One type of side hustle involves involves doing more of what you do. If you are an IT specialist at a company, maybe you take on some of your own IT clients outside of work. This has the benefit of multiple income streams and gives you leverage to negotiate with your employer for more flexible time. However, there is no large net positive in dollars you make for your time. You earn more money, because you are working more hours. Even if you can make better dollars per hour in your side gig, it won’t scale unless you start hiring to fulfill your service contracts. This is possible but also low margin.

The other type of side hustle involves upfront work and on going maintenance work, but can scale without employees. A way to think about it is, if you go on vacation, will your business still be making money while you are gone. This could be YouTube videos or selling products, versus coaching or tutoring or gig economy jobs (Dog/Baby Sitting, Task Rabbit, Driving, Delivery, etc).

Because of my current limitations on time being in school and working full time, the business approach makes the most sense for my situation. It will allow me to create in bursts and continue to grown in the meantime.

The Immediate Needs

Business school tuition is a strong practical motivator to make first steps to starting a business. My program is extremely expensive and has caused concern for the amount of debt I would need to finance it. A better option would be to supplement the payment with additional income from a side business.

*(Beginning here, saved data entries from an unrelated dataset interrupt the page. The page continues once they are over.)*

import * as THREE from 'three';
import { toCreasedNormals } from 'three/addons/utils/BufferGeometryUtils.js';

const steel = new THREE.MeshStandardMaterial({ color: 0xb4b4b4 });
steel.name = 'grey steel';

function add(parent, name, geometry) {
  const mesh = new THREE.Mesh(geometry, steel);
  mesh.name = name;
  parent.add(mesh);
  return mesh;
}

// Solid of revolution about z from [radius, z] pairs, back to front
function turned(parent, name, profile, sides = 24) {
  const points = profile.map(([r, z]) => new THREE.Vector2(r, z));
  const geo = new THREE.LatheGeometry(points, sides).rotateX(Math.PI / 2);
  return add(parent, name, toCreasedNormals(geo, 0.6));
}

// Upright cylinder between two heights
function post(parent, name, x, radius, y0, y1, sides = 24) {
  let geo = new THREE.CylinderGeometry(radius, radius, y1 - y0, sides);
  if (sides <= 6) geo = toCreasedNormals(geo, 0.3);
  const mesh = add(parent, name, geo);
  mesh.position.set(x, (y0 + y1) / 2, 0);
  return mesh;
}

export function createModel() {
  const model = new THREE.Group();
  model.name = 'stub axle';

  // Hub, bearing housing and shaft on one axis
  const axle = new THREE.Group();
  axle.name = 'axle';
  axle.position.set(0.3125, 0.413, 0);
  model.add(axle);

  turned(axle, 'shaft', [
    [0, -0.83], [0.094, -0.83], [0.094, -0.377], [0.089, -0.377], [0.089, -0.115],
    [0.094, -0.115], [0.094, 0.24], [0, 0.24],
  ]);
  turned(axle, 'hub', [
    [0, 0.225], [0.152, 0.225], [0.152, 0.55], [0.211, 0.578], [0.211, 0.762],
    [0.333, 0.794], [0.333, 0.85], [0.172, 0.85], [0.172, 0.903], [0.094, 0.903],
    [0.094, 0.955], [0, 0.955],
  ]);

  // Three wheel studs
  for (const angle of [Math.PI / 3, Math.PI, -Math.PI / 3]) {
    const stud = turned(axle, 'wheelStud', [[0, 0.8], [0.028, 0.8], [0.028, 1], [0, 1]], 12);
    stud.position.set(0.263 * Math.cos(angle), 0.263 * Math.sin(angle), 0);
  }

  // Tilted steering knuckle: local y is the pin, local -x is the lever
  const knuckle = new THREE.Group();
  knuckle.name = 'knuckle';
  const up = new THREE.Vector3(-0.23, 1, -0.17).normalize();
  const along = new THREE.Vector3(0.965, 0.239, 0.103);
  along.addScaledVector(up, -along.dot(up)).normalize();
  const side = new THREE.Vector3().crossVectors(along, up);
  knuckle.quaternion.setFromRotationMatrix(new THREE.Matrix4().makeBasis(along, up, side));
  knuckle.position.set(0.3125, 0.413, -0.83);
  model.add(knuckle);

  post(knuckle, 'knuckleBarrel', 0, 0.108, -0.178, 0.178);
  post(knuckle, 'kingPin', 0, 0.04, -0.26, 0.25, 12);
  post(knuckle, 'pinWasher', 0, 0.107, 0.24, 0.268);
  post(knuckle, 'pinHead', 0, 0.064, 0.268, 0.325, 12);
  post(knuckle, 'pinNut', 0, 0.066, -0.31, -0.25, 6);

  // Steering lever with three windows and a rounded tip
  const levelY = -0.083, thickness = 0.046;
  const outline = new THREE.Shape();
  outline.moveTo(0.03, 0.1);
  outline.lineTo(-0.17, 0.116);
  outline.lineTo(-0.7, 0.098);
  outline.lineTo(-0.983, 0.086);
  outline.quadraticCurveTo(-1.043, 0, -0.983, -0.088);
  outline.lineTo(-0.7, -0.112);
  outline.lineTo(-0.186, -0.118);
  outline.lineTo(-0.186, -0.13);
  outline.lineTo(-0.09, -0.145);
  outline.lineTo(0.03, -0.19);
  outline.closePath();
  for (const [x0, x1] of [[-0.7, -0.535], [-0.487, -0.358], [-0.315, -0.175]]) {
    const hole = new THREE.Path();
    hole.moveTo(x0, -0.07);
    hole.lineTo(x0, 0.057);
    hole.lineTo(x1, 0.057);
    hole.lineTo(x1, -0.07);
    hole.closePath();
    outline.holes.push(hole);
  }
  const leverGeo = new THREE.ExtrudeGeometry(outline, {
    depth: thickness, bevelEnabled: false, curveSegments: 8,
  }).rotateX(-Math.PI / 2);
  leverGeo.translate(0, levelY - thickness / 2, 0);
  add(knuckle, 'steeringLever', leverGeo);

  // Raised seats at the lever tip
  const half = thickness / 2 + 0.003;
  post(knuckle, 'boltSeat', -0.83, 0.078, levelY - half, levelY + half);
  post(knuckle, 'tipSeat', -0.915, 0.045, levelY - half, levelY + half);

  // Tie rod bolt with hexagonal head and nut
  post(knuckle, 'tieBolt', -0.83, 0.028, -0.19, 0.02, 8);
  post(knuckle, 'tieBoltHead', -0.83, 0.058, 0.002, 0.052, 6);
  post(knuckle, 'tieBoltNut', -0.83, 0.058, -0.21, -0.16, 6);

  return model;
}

One way this could work is to earn and save the cost of tuition before payments are due on the loans. The total cost of the program is $200,000 and the first payment is due in 30 months. This would be closer to about $7,000 per month. Regular monthly payments on this loan would be approximately $2,500 per month which is what I can estimate to save from my primary income. This leaves average $4,500 per month. This seems like a lot but any portion of it would beneficial and acknowledging that the hardest part is going from zero to $10 rather than $10 to $1,000.

The values are less important than having numbers that provide short term useful purpose. It is a motivation that is more tangible and available than a ten year goal, but a mindset that will serve well after these immediate needs are met.

The Ten Year Goal

In my very first class session of business school, the very first activity the professor asked us to do was to write on an index card our one, five and ten year goals. The perspective he wanted us to take was of looking back from this time in the future and seeing all the steps we needed to take to get to that point. I am shocked that so far, this very first, seemingly obvious and predictable activity has had the most impact on me of anything else I have done recently.

What I was confronted with when filling out my card was that ten years from now I don’t want to be working for someone else’s company, far from it. I wanted to have made my friends rich.

This is an idea I ran across when talking with a colleague about the company Connectwise that, from my understanding, was founded, built and taken public in a thoughtful way that benefited customers, employees, and shareholders. The founder, Arnie Bellini, built a high quality business that is a net positive in the world and made his friends and early investors rich.

This struck me as the only point; why do anything else.

Starting and running my own business has been on my mind, but the activity in class put me in a perspective that to be there in ten years, it isn’t going to happen on its own. If I am serious about this I need to start taking steps or facing my life towards that goal.

This has caused me a great deal of cognitive dissonance. My excuse thus far has been that while I know a lot about how my company will run (what kind of culture we will have, some people who will work there), I don’t have an idea for what we will be doing or selling.

It seems that most people start with an idea, and I am starting with an index card of pretty general goals. The leap is that with these directions, the rest will follow.